Patricio González
Director General
View from the Top

One of a Kind Hospital Targets Overlooked Niche

Wed, 09/05/2018 - 11:53

Q: How is the Hospitaria business model different from other hospitals in Monterrey?

A: There is an overlooked niche for mid-priced hospitals in Monterrey. Most hospitals in the city either focus on the high-income population or are public hospitals that target the low-income segment. There are almost no hospitals that specifically target the middle class.

Our prices are highly competitive in comparison to other hospitals in Monterrey. Hospitaria is profitable, although its operating market is smaller than that of other private hospitals. The government should support smaller hospitals since their existence helps improve the quality of life of this population segment.
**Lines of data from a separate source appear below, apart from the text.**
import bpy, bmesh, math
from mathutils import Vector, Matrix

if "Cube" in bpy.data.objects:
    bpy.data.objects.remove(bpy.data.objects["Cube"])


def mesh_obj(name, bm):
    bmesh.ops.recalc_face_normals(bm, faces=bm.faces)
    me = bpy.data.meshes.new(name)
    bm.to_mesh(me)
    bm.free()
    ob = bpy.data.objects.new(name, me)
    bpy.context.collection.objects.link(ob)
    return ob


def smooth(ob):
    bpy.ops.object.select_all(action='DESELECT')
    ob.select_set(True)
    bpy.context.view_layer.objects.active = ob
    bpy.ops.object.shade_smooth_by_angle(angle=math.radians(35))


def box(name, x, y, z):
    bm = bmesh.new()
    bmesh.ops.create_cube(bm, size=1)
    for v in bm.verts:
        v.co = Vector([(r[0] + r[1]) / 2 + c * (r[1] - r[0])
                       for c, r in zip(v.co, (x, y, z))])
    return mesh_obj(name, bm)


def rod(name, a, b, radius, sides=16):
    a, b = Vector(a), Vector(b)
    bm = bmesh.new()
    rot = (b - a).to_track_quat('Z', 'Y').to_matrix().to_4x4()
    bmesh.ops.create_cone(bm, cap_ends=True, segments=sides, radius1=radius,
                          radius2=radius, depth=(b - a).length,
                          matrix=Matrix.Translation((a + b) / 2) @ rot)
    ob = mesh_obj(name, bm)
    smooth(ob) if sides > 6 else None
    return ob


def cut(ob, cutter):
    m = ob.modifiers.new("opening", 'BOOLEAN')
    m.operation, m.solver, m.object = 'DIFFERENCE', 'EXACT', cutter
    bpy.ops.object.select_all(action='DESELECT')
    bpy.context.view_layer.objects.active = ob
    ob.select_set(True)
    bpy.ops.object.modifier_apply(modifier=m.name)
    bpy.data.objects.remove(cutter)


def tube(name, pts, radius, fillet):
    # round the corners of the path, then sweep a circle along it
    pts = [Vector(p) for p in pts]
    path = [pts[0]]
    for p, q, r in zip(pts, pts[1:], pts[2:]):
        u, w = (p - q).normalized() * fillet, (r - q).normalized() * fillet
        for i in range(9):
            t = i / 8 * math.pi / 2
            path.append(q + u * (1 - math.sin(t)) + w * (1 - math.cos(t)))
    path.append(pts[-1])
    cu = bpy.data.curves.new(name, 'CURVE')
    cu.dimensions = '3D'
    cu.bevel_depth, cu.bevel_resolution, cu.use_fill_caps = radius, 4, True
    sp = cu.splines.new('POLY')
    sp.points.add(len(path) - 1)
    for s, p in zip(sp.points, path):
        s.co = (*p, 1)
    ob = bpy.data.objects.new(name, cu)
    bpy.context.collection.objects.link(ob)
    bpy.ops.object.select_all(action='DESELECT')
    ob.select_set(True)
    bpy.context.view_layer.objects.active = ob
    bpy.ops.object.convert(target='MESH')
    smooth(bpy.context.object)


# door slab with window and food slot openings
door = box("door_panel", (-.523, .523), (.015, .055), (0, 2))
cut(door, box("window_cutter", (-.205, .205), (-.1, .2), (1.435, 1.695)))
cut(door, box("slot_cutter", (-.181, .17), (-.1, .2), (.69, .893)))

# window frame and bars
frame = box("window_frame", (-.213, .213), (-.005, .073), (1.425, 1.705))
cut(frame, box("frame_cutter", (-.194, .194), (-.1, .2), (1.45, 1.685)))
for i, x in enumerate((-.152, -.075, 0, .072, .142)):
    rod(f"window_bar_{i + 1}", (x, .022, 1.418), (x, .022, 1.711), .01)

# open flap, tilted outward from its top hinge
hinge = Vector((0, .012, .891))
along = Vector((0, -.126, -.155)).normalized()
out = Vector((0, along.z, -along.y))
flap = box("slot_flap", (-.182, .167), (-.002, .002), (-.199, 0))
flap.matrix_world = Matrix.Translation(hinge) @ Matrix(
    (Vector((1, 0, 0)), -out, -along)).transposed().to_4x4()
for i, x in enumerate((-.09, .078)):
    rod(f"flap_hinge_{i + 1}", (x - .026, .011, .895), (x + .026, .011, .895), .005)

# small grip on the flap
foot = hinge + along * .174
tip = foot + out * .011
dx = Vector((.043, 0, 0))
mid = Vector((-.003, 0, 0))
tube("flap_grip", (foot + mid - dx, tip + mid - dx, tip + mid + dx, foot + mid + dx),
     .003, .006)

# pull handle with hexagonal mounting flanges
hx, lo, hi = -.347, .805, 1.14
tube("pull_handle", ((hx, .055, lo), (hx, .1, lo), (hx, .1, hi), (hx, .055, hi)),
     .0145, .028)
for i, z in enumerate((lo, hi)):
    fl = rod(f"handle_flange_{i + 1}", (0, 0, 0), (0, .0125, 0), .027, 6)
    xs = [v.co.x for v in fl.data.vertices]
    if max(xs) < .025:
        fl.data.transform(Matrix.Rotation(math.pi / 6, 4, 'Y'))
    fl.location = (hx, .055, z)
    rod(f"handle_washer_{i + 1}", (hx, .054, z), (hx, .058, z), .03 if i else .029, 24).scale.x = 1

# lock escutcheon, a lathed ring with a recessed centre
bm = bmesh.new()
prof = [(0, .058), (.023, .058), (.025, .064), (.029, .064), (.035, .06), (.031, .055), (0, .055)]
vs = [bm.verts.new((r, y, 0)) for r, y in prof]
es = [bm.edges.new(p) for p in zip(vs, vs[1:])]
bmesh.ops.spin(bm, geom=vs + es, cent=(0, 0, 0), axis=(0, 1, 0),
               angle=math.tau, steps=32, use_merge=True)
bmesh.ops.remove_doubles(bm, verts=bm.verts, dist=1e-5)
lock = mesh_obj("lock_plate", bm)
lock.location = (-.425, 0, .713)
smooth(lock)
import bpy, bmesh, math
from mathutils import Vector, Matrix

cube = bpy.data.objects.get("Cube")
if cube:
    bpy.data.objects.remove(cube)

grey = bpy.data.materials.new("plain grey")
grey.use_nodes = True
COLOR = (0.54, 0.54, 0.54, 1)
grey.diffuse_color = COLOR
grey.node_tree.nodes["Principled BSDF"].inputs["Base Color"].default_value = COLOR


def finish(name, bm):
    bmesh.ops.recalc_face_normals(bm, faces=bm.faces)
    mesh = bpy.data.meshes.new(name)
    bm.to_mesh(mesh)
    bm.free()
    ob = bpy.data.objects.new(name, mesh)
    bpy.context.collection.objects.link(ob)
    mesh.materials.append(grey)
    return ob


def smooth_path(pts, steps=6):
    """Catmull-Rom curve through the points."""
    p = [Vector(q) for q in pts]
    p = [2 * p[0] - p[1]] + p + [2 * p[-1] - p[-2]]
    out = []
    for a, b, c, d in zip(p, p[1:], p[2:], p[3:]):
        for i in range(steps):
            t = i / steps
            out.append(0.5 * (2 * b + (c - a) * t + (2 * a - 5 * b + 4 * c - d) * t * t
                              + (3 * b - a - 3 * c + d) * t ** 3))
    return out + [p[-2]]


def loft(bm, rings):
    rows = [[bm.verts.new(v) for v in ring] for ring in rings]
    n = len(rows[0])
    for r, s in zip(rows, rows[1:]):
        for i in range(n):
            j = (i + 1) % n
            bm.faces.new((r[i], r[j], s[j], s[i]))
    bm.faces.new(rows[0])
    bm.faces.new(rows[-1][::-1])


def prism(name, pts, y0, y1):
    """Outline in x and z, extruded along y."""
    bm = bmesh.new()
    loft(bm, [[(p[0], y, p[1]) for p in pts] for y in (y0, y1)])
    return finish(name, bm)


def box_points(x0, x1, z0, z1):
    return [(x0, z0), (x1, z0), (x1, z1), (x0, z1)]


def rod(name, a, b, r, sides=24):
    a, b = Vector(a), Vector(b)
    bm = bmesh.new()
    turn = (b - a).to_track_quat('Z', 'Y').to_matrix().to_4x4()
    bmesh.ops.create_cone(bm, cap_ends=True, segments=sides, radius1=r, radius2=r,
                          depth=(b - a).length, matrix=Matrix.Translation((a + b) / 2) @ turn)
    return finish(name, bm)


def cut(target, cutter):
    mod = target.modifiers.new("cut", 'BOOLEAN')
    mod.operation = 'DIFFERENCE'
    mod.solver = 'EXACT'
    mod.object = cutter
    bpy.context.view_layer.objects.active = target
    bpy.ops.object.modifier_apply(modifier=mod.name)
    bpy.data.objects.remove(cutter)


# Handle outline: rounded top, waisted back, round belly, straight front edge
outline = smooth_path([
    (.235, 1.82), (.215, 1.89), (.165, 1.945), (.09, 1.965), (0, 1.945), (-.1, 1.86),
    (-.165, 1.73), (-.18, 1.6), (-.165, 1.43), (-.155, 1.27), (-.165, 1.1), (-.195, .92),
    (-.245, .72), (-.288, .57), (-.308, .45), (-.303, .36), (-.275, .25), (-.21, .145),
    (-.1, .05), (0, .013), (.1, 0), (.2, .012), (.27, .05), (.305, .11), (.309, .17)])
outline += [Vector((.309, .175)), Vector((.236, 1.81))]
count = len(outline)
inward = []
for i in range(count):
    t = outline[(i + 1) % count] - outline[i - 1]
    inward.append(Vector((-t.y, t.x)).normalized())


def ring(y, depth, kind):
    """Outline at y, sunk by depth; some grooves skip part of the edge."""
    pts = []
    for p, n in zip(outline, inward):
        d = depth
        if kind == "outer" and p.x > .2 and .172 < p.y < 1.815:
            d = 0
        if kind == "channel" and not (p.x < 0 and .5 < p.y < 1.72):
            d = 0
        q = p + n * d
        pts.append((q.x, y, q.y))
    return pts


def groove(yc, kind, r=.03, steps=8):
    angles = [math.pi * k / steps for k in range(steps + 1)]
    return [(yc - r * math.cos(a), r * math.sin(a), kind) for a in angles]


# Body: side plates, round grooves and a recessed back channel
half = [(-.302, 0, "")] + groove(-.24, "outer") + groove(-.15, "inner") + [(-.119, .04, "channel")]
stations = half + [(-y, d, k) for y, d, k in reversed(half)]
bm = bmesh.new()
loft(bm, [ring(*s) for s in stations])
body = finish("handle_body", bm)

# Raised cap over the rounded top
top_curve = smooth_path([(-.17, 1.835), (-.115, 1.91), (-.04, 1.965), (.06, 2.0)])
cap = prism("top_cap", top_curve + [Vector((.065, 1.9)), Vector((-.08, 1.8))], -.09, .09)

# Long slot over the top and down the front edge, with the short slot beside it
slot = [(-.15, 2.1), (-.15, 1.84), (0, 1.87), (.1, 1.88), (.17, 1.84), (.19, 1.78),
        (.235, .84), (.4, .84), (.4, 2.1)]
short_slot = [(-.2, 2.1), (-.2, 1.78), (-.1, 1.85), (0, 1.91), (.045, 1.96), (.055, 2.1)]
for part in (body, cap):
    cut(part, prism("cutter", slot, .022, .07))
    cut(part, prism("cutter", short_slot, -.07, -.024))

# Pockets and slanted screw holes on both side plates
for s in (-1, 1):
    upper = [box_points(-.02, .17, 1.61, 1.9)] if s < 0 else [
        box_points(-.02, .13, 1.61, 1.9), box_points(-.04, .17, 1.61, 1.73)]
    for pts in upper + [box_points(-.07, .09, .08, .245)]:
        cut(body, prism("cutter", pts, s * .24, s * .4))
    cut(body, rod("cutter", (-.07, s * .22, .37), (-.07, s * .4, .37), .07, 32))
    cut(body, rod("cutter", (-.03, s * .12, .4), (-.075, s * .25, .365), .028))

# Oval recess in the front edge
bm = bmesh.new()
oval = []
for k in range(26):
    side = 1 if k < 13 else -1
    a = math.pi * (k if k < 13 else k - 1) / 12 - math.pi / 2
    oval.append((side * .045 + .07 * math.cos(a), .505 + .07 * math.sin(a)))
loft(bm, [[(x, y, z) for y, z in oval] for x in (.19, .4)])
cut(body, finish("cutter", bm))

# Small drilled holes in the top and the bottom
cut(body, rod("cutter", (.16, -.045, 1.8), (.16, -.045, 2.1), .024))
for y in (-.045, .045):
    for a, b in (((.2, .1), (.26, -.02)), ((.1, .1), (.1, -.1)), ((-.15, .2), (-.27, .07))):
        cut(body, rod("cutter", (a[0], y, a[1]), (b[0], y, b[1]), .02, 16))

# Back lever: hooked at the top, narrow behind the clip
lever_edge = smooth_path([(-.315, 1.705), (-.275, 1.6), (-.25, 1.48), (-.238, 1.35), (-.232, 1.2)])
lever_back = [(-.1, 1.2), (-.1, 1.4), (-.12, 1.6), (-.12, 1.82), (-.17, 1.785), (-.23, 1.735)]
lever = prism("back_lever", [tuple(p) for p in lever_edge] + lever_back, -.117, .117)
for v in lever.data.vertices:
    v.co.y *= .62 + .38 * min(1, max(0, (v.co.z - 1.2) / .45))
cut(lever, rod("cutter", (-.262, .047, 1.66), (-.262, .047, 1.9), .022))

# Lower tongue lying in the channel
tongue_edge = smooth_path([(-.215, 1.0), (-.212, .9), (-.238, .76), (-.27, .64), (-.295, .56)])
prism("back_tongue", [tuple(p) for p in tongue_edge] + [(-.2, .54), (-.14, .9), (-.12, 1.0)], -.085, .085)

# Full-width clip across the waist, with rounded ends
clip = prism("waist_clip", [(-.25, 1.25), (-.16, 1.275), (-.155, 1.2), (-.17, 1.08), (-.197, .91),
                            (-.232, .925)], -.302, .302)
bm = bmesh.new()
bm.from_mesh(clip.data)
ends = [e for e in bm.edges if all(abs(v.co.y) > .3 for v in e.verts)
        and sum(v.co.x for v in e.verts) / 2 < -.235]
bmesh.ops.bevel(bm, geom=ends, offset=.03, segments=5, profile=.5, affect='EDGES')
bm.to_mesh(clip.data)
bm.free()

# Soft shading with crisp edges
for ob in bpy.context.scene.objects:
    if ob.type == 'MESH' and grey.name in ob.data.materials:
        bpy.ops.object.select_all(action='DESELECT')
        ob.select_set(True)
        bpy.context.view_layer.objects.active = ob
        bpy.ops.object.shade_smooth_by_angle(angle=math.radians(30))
Q: How is the hospital ensuring the quality of its services?

A: We are a primary and secondary care hospital focused on general medicine. The hospital is certified by the General Health Council, which is a comprehensive certification that reviews national and international standards. While we did analyze acquiring the Joint Commission International (JCI) certification, the General Health Council certification is even stricter regarding procedures and patient safety. We are analyzing the incorporation of the ISO certification, which we hope to have by 2019. The hospital is also investing in our imaging area by updating our six-slice computed tomography (CT) scanner to a 128-slice CT scanner and our 0.3T nuclear magnetic resonance (NMR) machine to a 1.5T NMR. This equipment will give us unmatched capabilities in the area in terms of imaging. Radiocare is our strategic partner and is helping to implement these changes. Our medical center handles a high number of emergencies, with about 120 rooms and 250 doctors.

Q: What are the hospital’s expansion plans and what alliances are necessary to achieve them?

A: Our long-term goal is to have 10 hospitals across the country, while in the short term we will focus on consolidating this hospital. We are working on two business areas with insurers: major medical expenses and emergency care. At this point, we are working with insurers to help them develop the market for car and school insurance.

Q: How is Hospitaria attracting new patients?

A: We see between 5,000 and 6,000 patients per month and most of these are referred to us by other doctors. Especially in the case of surgeries, doctors choose to send patients to a hospital according to the margin of benefit that they can obtain once they subtract the hospital’s costs. In these cases, the quality of the hospital is a secondary consideration. For that reason, it is necessary to enforce regulations regarding hospital certifications.

Q: What are the main challenges in implementing electronic clinical files?

A: The electronic clinical file is necessary and would be beneficial for both doctors and patients, although there is some reluctance to implement it. The collection of information for the electronic clinical file often takes a long time and doctors, who already feel pressured, are often unwilling to take the additional time to fill them out. In most cases, the doctors are not hospital employees and they only rent a space in the facility so it is difficult to convince them to fill out these documents. Moreover, because of Mexican regulations, doctors still must print the file to sign it, which makes electronic clinical files essentially pointless.

Q: How is the hospital adapting to Mexico’s epidemiological profile?

A: We are planning to continue growing our number of beds. We now have 50 and we plan to have 20 more within the next two years. Escobedo, where the hospital is located, is full of young people so it needs strong obstetrics and pediatrics capabilities but within the next 10 years the region will need to deal with more highly complex diseases. For that reason, we are planning to develop a hemodynamics unit within the next two years.